## Action item:
Among the lines of data below, reproduce only those from the one with "s.lineTo(notchW, -hd +" through the one with "and painted bands", exactly as they stand, both ends included.

+++ Data for processing +++

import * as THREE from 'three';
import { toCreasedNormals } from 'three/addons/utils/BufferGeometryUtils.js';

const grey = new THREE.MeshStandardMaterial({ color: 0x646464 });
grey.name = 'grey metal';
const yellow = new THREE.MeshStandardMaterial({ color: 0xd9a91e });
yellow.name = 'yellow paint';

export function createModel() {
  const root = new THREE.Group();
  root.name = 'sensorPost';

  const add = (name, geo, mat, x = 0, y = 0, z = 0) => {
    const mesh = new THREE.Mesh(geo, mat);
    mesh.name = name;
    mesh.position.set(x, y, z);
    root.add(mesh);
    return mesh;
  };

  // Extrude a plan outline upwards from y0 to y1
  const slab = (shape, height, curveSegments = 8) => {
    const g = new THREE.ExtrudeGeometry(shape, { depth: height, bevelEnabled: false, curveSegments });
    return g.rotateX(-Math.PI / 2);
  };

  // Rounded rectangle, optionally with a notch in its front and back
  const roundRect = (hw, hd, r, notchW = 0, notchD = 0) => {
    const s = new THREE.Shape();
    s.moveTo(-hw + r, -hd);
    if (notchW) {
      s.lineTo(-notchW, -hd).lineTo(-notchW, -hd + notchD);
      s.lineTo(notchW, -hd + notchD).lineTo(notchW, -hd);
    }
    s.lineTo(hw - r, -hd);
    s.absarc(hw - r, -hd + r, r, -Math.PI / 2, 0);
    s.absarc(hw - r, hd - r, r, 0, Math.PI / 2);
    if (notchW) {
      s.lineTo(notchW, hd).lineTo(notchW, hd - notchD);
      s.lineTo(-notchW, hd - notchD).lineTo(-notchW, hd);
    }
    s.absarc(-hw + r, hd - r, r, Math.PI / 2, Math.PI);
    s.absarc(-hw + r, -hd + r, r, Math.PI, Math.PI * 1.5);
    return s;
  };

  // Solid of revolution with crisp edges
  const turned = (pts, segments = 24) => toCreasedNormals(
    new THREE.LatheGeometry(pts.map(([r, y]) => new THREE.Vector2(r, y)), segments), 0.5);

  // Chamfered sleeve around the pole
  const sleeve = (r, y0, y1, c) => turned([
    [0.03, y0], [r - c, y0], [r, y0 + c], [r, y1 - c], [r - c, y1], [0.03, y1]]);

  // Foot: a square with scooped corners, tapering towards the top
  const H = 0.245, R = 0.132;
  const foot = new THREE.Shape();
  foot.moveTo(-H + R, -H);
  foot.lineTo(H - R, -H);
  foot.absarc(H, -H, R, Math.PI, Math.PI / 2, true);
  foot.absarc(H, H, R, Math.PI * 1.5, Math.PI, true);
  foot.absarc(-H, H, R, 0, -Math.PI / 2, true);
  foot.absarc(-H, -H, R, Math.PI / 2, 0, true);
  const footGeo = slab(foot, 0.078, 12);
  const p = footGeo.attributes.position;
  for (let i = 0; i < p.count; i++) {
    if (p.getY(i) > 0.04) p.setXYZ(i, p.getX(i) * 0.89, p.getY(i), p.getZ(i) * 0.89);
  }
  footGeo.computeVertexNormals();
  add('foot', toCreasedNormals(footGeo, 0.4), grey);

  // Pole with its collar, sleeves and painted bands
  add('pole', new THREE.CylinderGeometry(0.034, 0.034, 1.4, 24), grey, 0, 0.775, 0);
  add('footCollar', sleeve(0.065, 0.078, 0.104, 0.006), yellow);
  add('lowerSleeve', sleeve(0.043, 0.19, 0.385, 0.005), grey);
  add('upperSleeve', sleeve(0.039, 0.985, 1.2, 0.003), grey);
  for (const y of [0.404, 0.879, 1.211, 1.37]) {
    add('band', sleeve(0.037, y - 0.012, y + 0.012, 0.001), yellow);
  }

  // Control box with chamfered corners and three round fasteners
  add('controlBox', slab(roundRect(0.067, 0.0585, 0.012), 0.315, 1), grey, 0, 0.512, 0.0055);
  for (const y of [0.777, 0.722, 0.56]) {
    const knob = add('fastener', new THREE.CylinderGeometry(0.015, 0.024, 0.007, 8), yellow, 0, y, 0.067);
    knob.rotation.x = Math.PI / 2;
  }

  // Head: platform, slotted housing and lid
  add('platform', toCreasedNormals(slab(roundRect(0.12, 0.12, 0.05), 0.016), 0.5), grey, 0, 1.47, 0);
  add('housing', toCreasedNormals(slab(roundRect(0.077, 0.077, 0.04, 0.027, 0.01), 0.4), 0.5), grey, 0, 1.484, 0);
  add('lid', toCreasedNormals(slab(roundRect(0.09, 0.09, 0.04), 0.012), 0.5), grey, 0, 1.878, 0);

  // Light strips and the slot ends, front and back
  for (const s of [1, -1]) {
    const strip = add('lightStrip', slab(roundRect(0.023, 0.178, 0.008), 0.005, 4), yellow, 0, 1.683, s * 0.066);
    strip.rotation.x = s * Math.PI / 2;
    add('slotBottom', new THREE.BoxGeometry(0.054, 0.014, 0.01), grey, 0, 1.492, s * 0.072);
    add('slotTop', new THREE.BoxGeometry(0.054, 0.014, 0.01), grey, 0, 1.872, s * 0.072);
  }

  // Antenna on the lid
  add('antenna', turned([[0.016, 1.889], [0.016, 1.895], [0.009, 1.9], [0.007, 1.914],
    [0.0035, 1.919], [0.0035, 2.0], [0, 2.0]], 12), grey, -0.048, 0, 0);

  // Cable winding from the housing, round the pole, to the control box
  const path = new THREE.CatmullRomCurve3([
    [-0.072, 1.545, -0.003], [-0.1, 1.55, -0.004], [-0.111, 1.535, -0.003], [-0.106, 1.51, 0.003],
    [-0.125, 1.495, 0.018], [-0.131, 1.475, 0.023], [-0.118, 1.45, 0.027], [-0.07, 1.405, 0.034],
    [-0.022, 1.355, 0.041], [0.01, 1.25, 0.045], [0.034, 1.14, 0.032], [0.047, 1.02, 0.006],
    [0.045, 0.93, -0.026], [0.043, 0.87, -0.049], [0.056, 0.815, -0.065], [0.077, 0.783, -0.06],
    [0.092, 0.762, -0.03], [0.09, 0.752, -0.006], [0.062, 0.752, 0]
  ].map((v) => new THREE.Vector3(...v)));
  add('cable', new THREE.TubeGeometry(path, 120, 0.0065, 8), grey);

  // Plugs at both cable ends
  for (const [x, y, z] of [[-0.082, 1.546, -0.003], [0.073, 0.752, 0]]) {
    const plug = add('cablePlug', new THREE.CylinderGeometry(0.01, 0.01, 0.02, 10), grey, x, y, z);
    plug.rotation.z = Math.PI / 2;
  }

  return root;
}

+++

## Written reply:
      s.lineTo(notchW, -hd + notchD).lineTo(notchW, -hd);
    }
    s.lineTo(hw - r, -hd);
    s.absarc(hw - r, -hd + r, r, -Math.PI / 2, 0);
    s.absarc(hw - r, hd - r, r, 0, Math.PI / 2);
    if (notchW) {
      s.lineTo(notchW, hd).lineTo(notchW, hd - notchD);
      s.lineTo(-notchW, hd - notchD).lineTo(-notchW, hd);
    }
    s.absarc(-hw + r, hd - r, r, Math.PI / 2, Math.PI);
    s.absarc(-hw + r, -hd + r, r, Math.PI, Math.PI * 1.5);
    return s;
  };

  // Solid of revolution with crisp edges
  const turned = (pts, segments = 24) => toCreasedNormals(
    new THREE.LatheGeometry(pts.map(([r, y]) => new THREE.Vector2(r, y)), segments), 0.5);

  // Chamfered sleeve around the pole
  const sleeve = (r, y0, y1, c) => turned([
    [0.03, y0], [r - c, y0], [r, y0 + c], [r, y1 - c], [r - c, y1], [0.03, y1]]);

  // Foot: a square with scooped corners, tapering towards the top
  const H = 0.245, R = 0.132;
  const foot = new THREE.Shape();
  foot.moveTo(-H + R, -H);
  foot.lineTo(H - R, -H);
  foot.absarc(H, -H, R, Math.PI, Math.PI / 2, true);
  foot.absarc(H, H, R, Math.PI * 1.5, Math.PI, true);
  foot.absarc(-H, H, R, 0, -Math.PI / 2, true);
  foot.absarc(-H, -H, R, Math.PI / 2, 0, true);
  const footGeo = slab(foot, 0.078, 12);
  const p = footGeo.attributes.position;
  for (let i = 0; i < p.count; i++) {
    if (p.getY(i) > 0.04) p.setXYZ(i, p.getX(i) * 0.89, p.getY(i), p.getZ(i) * 0.89);
  }
  footGeo.computeVertexNormals();
  add('foot', toCreasedNormals(footGeo, 0.4), grey);

  // Pole with its collar, sleeves and painted bands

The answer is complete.